The Alaska Highway is long and lonely. 2000km of bumpy and sometimes gravel roads from Edmonton to Whitehorse only feels longer with my old ’86 Toyota. It’s worth every gallon of oil it drinks to get me someone I’ve never been.
by Jeff Spackman
After a single afternoon on the road I was ready for some company, so I picked up Jeramie, a hitchhiker from out east. His beard was bigger than mine and I could tell he was better at roughing it. His sign read, “Every ride helps”. While we drove nearly yelled over the engine talking about the places we’d been and the things we’d seen. We talked about our families back home and how to best live our lives. He packed as lightly as he could, but his mother had given him 2 cans of maple syrup to remind him of home.
Looking back, it was his sheer ability to step into the unknown that impressed me about Jeramie. He didn’t know where his next ride would come or if the weather would stay good for him. He believed in himself and in others. He was sure his ability to live was because he did not fear death.
We became quick friends. I think it’s hard not to connect with a person with such a passion for life. It’s contagious. Our first night we found a lake in Northern BC to camp. It was nice to be able to chat without the diesel engine trying to interrupt. As we set up our camp on shore we noticed the aurora borealis at the end of the lake. We talked for hours as the green and purple lights danced above us. I snapped a few pictures, some of my favorite of the northern lights.
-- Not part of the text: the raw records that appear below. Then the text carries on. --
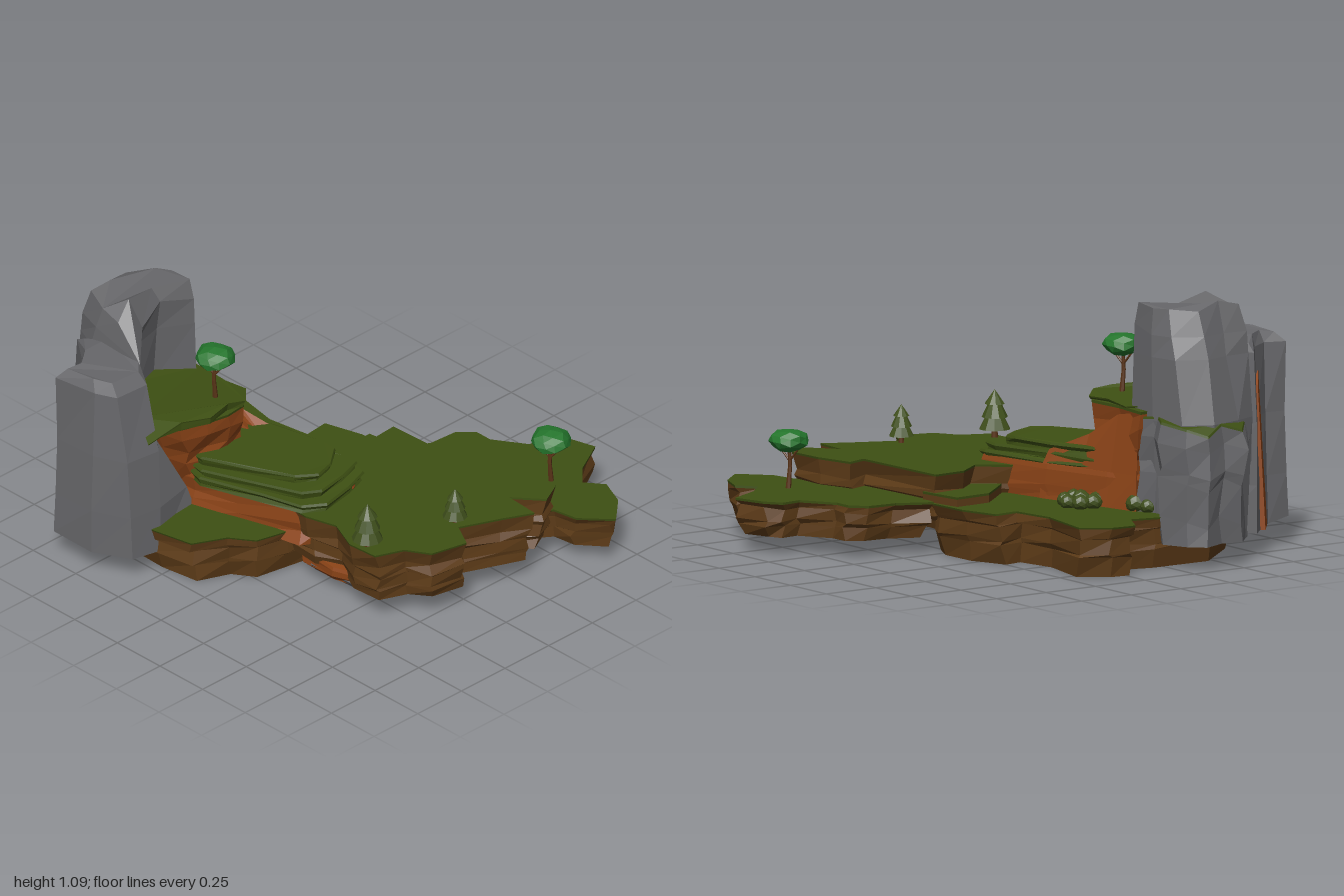
import * as THREE from 'three';
import { mergeGeometries } from 'three/addons/utils/BufferGeometryUtils.js';

const mat = (color) => new THREE.MeshStandardMaterial({ color, flatShading: true, side: THREE.DoubleSide });
const M = {
  grass: mat(0x3e5013), brown: mat(0x5e3c18), dark: mat(0x38220f), clay: mat(0x8e4518),
  rock: mat(0x67676a), leaf: mat(0x24752c), pine: mat(0x40501c), trunk: mat(0x5a3417),
};

let seed = 7;
const rnd = () => (seed = (seed * 16807) % 2147483647) / 2147483647;
const jit = (a) => (rnd() * 2 - 1) * a;

function geo(pos) {
  const g = new THREE.BufferGeometry();
  g.setAttribute('position', new THREE.Float32BufferAttribute(pos, 3));
  g.computeVertexNormals();
  return g;
}
function add(parent, name, geometry, material) {
  const m = new THREE.Mesh(geometry, material);
  m.name = name;
  parent.add(m);
  return m;
}
// Outline points are [x, z] plus an optional height; order is made counter-clockwise seen from above
function orient(pts) {
  const v = pts.map((p) => new THREE.Vector2(p[0], p[1]));
  return THREE.ShapeUtils.isClockWise(v) ? pts : pts.slice().reverse();
}
const ringAt = (pts, y) => pts.map((p) => new THREE.Vector3(p[0], p[2] ?? y, p[1]));

// Walls between successive rings, listed from the bottom up
function walls(rings) {
  const pos = [];
  for (let k = 0; k + 1 < rings.length; k++) {
    const lo = rings[k], hi = rings[k + 1], n = lo.length;
    for (let i = 0; i < n; i++) {
      const j = (i + 1) % n;
      for (const v of [lo[i], lo[j], hi[j], lo[i], hi[j], hi[i]]) pos.push(v.x, v.y, v.z);
    }
  }
  return geo(pos);
}
// Flat or slightly uneven lid over a ring
function cap(ring, up) {
  const pos = [];
  const tris = THREE.ShapeUtils.triangulateShape(ring.map((v) => new THREE.Vector2(v.x, v.z)), []);
  for (const t of tris) {
    let [a, b, c] = t.map((i) => ring[i]);
    const ny = (b.z - a.z) * (c.x - a.x) - (b.x - a.x) * (c.z - a.z);
    if ((ny > 0) !== up) [b, c] = [c, b];
    for (const v of [a, b, c]) pos.push(v.x, v.y, v.z);
  }
  return geo(pos);
}

// Layered slab: levels are [y, scale] from the bottom up, the last one carries the grass;
// a third number in an outline point raises or lowers that corner
function slab(parent, name, outline, levels, side, { rough = 0.012, pivot, top = M.grass } = {}) {
  const g = new THREE.Group();
  g.name = name;
  parent.add(g);
  const pts = orient(outline);
  const c = pivot ?? [0, 1].map((k) => pts.reduce((s, p) => s + p[k], 0) / pts.length);
  const last = levels.length - 1;
  const rings = levels.map(([y, s], k) => pts.map((p) => {
    const e = k >= last - 1 ? 0 : rough;
    const lift = k ? (p[2] ?? 0) + jit(e * 0.6) : 0;
    return new THREE.Vector3(c[0] + (p[0] - c[0]) * s + jit(e), y + lift, c[1] + (p[1] - c[1]) * s + jit(e));
  }));
  add(g, name + 'Sides', walls(rings.slice(0, last)), side);
  add(g, name + 'Top', mergeGeometries([walls(rings.slice(last - 1)), cap(rings[last], true)]), top);
  add(g, name + 'Underside', cap(rings[0], false), side === M.brown ? M.dark : side);
}

// Rock column lofted through outlines that share a point count
function rock(parent, name, sections, material = M.rock) {
  const rings = sections.map(([y, pts]) => ringAt(orient(pts), y));
  add(parent, name, mergeGeometries([walls(rings), cap(rings.at(-1), true), cap(rings[0], false)]), material);
}

function blob(r, sy) {
  const g = new THREE.IcosahedronGeometry(r, 1);
  const p = g.attributes.position;
  for (let i = 0; i < p.count; i++) {
    // the offset depends only on position, so shared corners stay joined
    const x = p.getX(i), y = p.getY(i), z = p.getZ(i);
    const k = 1 + 0.07 * Math.sin(70 * x + 40 * y + 90 * z);
    p.setXYZ(i, x * k, y * k * sy, z * k);
  }
  g.computeVertexNormals();
  return g;
}
function stick(a, b, r0, r1) {
  const path = new THREE.Vector3().subVectors(b, a);
  const g = new THREE.CylinderGeometry(r1, r0, path.length(), 6);
  g.applyQuaternion(new THREE.Quaternion().setFromUnitVectors(new THREE.Vector3(0, 1, 0), path.clone().normalize()));
  const m = a.clone().add(b).multiplyScalar(0.5);
  return g.translate(m.x, m.y, m.z);
}
function roundTree(parent, x, y, z) {
  const g = new THREE.Group();
  g.name = 'roundTree';
  g.position.set(x, y, z);
  const V = (a, b, c) => new THREE.Vector3(a, b, c);
  const parts = [stick(V(0.005, -0.02, 0), V(-0.005, 0.09, 0), 0.012, 0.008), stick(V(-0.005, 0.085, 0), V(0, 0.19, 0), 0.009, 0.006)];
  for (const s of [-1, 1]) parts.push(stick(V(-0.003, 0.11, 0), V(0.02 * s, 0.17, 0.045 * s), 0.005, 0.004));
  add(g, 'trunk', mergeGeometries(parts), M.trunk);
  add(g, 'crown', blob(0.083, 0.58), M.leaf).position.y = 0.195;
  parent.add(g);
}
function pineTree(parent, x, y, z, s) {
  const g = new THREE.Group();
  g.name = 'pineTree';
  g.position.set(x, y, z);
  g.scale.setScalar(s);
  add(g, 'trunk', new THREE.CylinderGeometry(0.011, 0.015, 0.09, 7).translate(0, 0.03, 0), M.trunk);
  [[0.065, 0.035, 0.04], [0.054, 0.026, 0.09], [0.042, 0, 0.145]].forEach(([r, t, h], i) => {
    const tier = add(g, 'needles', new THREE.CylinderGeometry(t, r, 0.06, 10), M.pine);
    tier.position.y = h + 0.025;
    tier.rotation.y = i;
  });
  parent.add(g);
}

export function createModel() {
  const root = new THREE.Group();
  root.name = 'cliffIsland';

  // Ground slabs
  slab(root, 'backGround', [[-0.2, -0.82], [-0.08, -0.79], [-0.01, -0.92], [0.1, -0.91], [0.21, -0.83], [0.16, -0.55],
    [0.19, -0.36], [0.3, -0.37], [0.35, -0.2], [0.36, 0], [0.3, 0.13], [-0.1, 0.16], [-0.38, 0.12], [-0.53, 0.08],
    [-0.6, -0.02], [-0.74, -0.09], [-0.78, -0.28], [-0.76, -0.6], [-0.5, -0.84]],
  [[0, 0.9], [0.08, 0.93], [0.1, 0.95], [0.16, 0.95], [0.17, 0.98], [0.207, 0.995], [0.215, 1]], M.brown);
  slab(root, 'middleGround', [[0.35, -0.02], [0.37, 0.46], [0.46, 0.43], [0.5, 0.6], [0.51, 0.77], [0.41, 0.82], [0.31, 0.7],
    [0.3, 0.86], [0.18, 0.8], [0, 0.72], [-0.06, 0.83], [-0.22, 0.79], [-0.28, 0.69], [-0.4, 0.64], [-0.41, 0.5],
    [-0.35, 0.36], [-0.39, 0.22], [-0.38, 0], [-0.05, -0.02], [0.08, 0.08], [0.2, -0.01]],
  [[0.1, 0.9], [0.14, 0.92], [0.16, 0.94], [0.21, 0.94], [0.23, 0.97], [0.26, 0.96], [0.326, 0.995], [0.335, 1]], M.brown);
  slab(root, 'lowGround', [[0.36, -0.02], [0.5, 0.05], [0.63, 0.06], [0.69, 0.12], [0.69, 0.2], [0.78, 0.34], [0.87, 0.33],
    [0.92, 0.4], [0.96, 0.54], [0.81, 0.62], [0.73, 0.7], [0.79, 0.78], [0.74, 0.9], [0.63, 1], [0.52, 0.88], [0.5, 0.77],
    [0.36, 0.66], [0.3, 0.3]],
  [[0.07, 0.9], [0.12, 0.93], [0.14, 0.97], [0.19, 0.96], [0.212, 0.995], [0.222, 1]], M.brown);
  slab(root, 'groundStep', [[-0.02, 0.03], [0.08, -0.06], [0.16, -0.13], [0.33, -0.14], [0.36, 0.06], [0, 0.12]],
    [[0.18, 0.98], [0.245, 0.99], [0.255, 1]], M.brown, { rough: 0 });

  // Clay and rock exposed beneath the middle ground
  slab(root, 'clayBase', [[-0.34, 0.14], [0.1, 0.12], [0.13, 0.35], [0.08, 0.54], [-0.12, 0.58], [-0.3, 0.52], [-0.36, 0.35]],
    [[0.062, 0.94], [0.09, 0.98], [0.115, 1], [0.13, 0.98]], M.clay, { top: M.clay });
  rock(root, 'rockBase', [
    [0.05, [[-0.33, 0.22], [-0.04, 0.2], [0.03, 0.38], [-0.14, 0.54], [-0.31, 0.48]]],
    [0.08, [[-0.35, 0.21], [-0.02, 0.18], [0.04, 0.39], [-0.14, 0.56], [-0.33, 0.5]]],
  ]);

  // Clay slope, its ridge, and the grassy terraces stacked on it
  slab(root, 'claySlope', [[-0.22, -0.64], [-0.17, -0.5], [-0.08, -0.2], [-0.01, 0.16], [-0.1, 0.21], [-0.3, 0.23], [-0.38, 0.17],
    [-0.46, -0.1], [-0.52, -0.3], [-0.53, -0.6]],
  [[0.18, 1.03], [0.24, 1.02], [0.28, 0.98], [0.34, 1], [0.36, 0.98]], M.clay, { top: M.clay });
  rock(root, 'clayRidge', [
    [0.2, [[-0.2, -0.66], [-0.16, -0.5], [-0.12, -0.34], [-0.07, -0.16], [-0.2, -0.12], [-0.34, -0.5]]],
    [0.36, [[-0.21, -0.65], [-0.18, -0.51], [-0.14, -0.35], [-0.08, -0.17], [-0.2, -0.13], [-0.34, -0.5]]],
    [0.5, [[-0.23, -0.63, 0.62], [-0.21, -0.52, 0.6], [-0.18, -0.36, 0.5], [-0.1, -0.19, 0.42], [-0.18, -0.18, 0.38], [-0.3, -0.5, 0.6]]],
  ], M.clay);
  const terraces = [
    [0.36, [[-0.16, -0.42], [-0.09, -0.2], [-0.01, 0.14], [-0.02, 0.19], [-0.14, 0.23], [-0.3, 0.26], [-0.39, 0.2], [-0.45, 0.02], [-0.54, -0.25], [-0.5, -0.42]]],
    [0.395, [[-0.16, -0.42], [-0.1, -0.2], [-0.03, 0.1], [-0.03, 0.16], [-0.14, 0.19], [-0.28, 0.21], [-0.36, 0.17], [-0.44, -0.02], [-0.53, -0.25], [-0.5, -0.42]]],
    [0.43, [[-0.16, -0.42], [-0.1, -0.2], [-0.06, 0], [-0.06, 0.06], [-0.15, 0.13], [-0.25, 0.16], [-0.33, 0.1], [-0.41, -0.06], [-0.51, -0.27], [-0.5, -0.42]]],
  ];
  terraces.forEach(([y, pts], i) => slab(root, 'terrace' + (i + 1), pts.map(([x, z]) => [x, z, jit(0.006)]),
    [[y - 0.025, 0.97], [y - 0.01, 0.96], [y + 0.008, 1], [y + 0.018, 0.98]], M.grass, { rough: 0.006 }));

  // Upper clay ledge with its grass plateau
  slab(root, 'upperLedge', [[-0.21, -0.68], [-0.23, -0.5], [-0.22, -0.32], [-0.3, -0.23], [-0.4, -0.22], [-0.5, -0.24],
    [-0.62, -0.28], [-0.66, -0.4], [-0.68, -0.65]],
  [[0.3, 0.68], [0.42, 0.8], [0.48, 0.86], [0.56, 0.95], [0.62, 0.99], [0.632, 1]], M.clay, { pivot: [-0.25, -0.45], rough: 0.014 });
  slab(root, 'plateau', [[-0.22, -0.56, -0.02], [-0.24, -0.4, -0.01], [-0.22, -0.3, -0.012], [-0.3, -0.22], [-0.38, -0.24, 0.012], [-0.5, -0.22, 0.005],
    [-0.62, -0.27, 0.012], [-0.79, -0.29, -0.03], [-0.72, -0.42, 0.012], [-0.68, -0.68, 0.01], [-0.32, -0.72]],
  [[0.63, 0.95], [0.65, 0.99], [0.656, 1]], M.grass, { rough: 0.006 });

  // Rear cliff: tall peak with a hollow front, its lower shoulder, the left pillar and the exposed clay seam
  rock(root, 'tallPeak', [
    [0.1, [[-0.65, -0.8], [-0.6, -0.88], [-0.5, -0.93], [-0.38, -0.93], [-0.3, -0.9], [-0.25, -0.75], [-0.25, -0.6], [-0.4, -0.64], [-0.55, -0.6], [-0.72, -0.5]]],
    [0.6, [[-0.68, -0.78], [-0.63, -0.88], [-0.53, -0.92], [-0.38, -0.96], [-0.26, -0.9], [-0.24, -0.72], [-0.25, -0.56], [-0.4, -0.66], [-0.56, -0.61], [-0.72, -0.42]]],
    [0.86, [[-0.68, -0.74], [-0.63, -0.85], [-0.51, -0.86], [-0.4, -0.89], [-0.275, -0.83], [-0.25, -0.7], [-0.26, -0.56], [-0.4, -0.64], [-0.57, -0.6], [-0.71, -0.43]]],
    [0.95, [[-0.67, -0.72], [-0.63, -0.84], [-0.52, -0.83], [-0.4, -0.86], [-0.285, -0.79], [-0.255, -0.69], [-0.265, -0.56, 0.98], [-0.4, -0.62, 1], [-0.56, -0.56, 0.97], [-0.69, -0.44, 0.9]]],
    [1.06, [[-0.65, -0.7, 1.04], [-0.61, -0.81, 1.06], [-0.52, -0.79, 1.08], [-0.4, -0.82, 1.05], [-0.3, -0.75, 1.06], [-0.265, -0.69, 1.06], [-0.27, -0.58, 1.07], [-0.42, -0.65, 1.06], [-0.58, -0.62, 1.09], [-0.66, -0.6, 1.02]]],
  ]);
  const shoulder = [[-0.63, -0.86], [-0.58, -0.91, -0.02], [-0.52, -0.98, -0.04], [-0.42, -0.96, -0.01], [-0.33, -0.99, -0.05],
    [-0.25, -0.94, -0.02], [-0.2, -0.82], [-0.24, -0.74, 0.01], [-0.21, -0.65], [-0.45, -0.6]];
  slab(root, 'rockShoulder', shoulder, [[0.1, 0.95], [0.22, 0.97], [0.38, 0.93], [0.42, 0.97], [0.53, 1], [0.6, 0.95], [0.61, 0.93]], M.rock, { rough: 0.014 });
  rock(root, 'leftPillar', [
    [0.1, [[-0.97, -0.66, 0.12], [-0.86, -0.67], [-0.78, -0.74], [-0.68, -0.84], [-0.56, -0.7], [-0.5, -0.45], [-0.5, -0.3, 0.16], [-0.74, -0.27], [-0.88, -0.29, 0.11], [-0.95, -0.46]]],
    [0.3, [[-0.96, -0.66], [-0.86, -0.66], [-0.78, -0.73], [-0.68, -0.84], [-0.58, -0.7], [-0.54, -0.45], [-0.54, -0.32], [-0.73, -0.28], [-0.88, -0.3], [-0.95, -0.46]]],
    [0.56, [[-0.95, -0.66], [-0.86, -0.65], [-0.77, -0.72], [-0.68, -0.84], [-0.6, -0.7], [-0.64, -0.45], [-0.67, -0.36], [-0.72, -0.3], [-0.88, -0.32], [-0.94, -0.46]]],
    [0.85, [[-0.95, -0.67], [-0.86, -0.64], [-0.77, -0.7], [-0.68, -0.82], [-0.62, -0.7], [-0.68, -0.55], [-0.69, -0.42], [-0.72, -0.37], [-0.88, -0.38], [-0.92, -0.47]]],
    [0.9, [[-0.91, -0.64, 0.89], [-0.85, -0.62], [-0.77, -0.68], [-0.69, -0.77, 0.88], [-0.65, -0.68], [-0.68, -0.56], [-0.68, -0.46, 0.91], [-0.73, -0.41], [-0.87, -0.42, 0.9], [-0.9, -0.5]]],
  ]);
  rock(root, 'claySeam', [
    [0.1, [[-0.84, -0.69], [-0.76, -0.79], [-0.66, -0.7], [-0.76, -0.58]]],
    [0.74, [[-0.81, -0.67, 0.77], [-0.75, -0.75, 0.7], [-0.66, -0.68], [-0.76, -0.58]]],
  ], M.clay);

  // Trees
  roundTree(root, -0.37, 0.655, -0.33);
  roundTree(root, 0.645, 0.225, 0.6);
  pineTree(root, -0.365, 0.335, 0.56, 1);
  pineTree(root, 0.02, 0.335, 0.68, 0.8);

  // Bushes
  const bushes = [[-0.1, -0.41, 0.042], [-0.22, -0.63, 0.045], [-0.24, -0.69, 0.035], [-0.23, -0.56, 0.035]];
  for (let i = 0; i < 7; i++) {
    const a = (i / 7) * Math.PI * 2;
    bushes.push([-0.1 + 0.065 * Math.cos(a), -0.41 + 0.07 * Math.sin(a), 0.032 + 0.008 * rnd()]);
  }
  for (const [x, z, r] of bushes) add(root, 'bush', blob(r, 0.9), M.pine).position.set(x, 0.215 + r * 0.7, z);

  return root;
}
The weather wasn’t great, but all along our drive we stopped and explored. When we finally made it to Whitehorse we said our goodbyes. It had been a long drive and we were both tired. Just before I could drive off he reached into his bag and handed me a can. I wasn’t expecting anything. It was a big heavy can of maple syrup.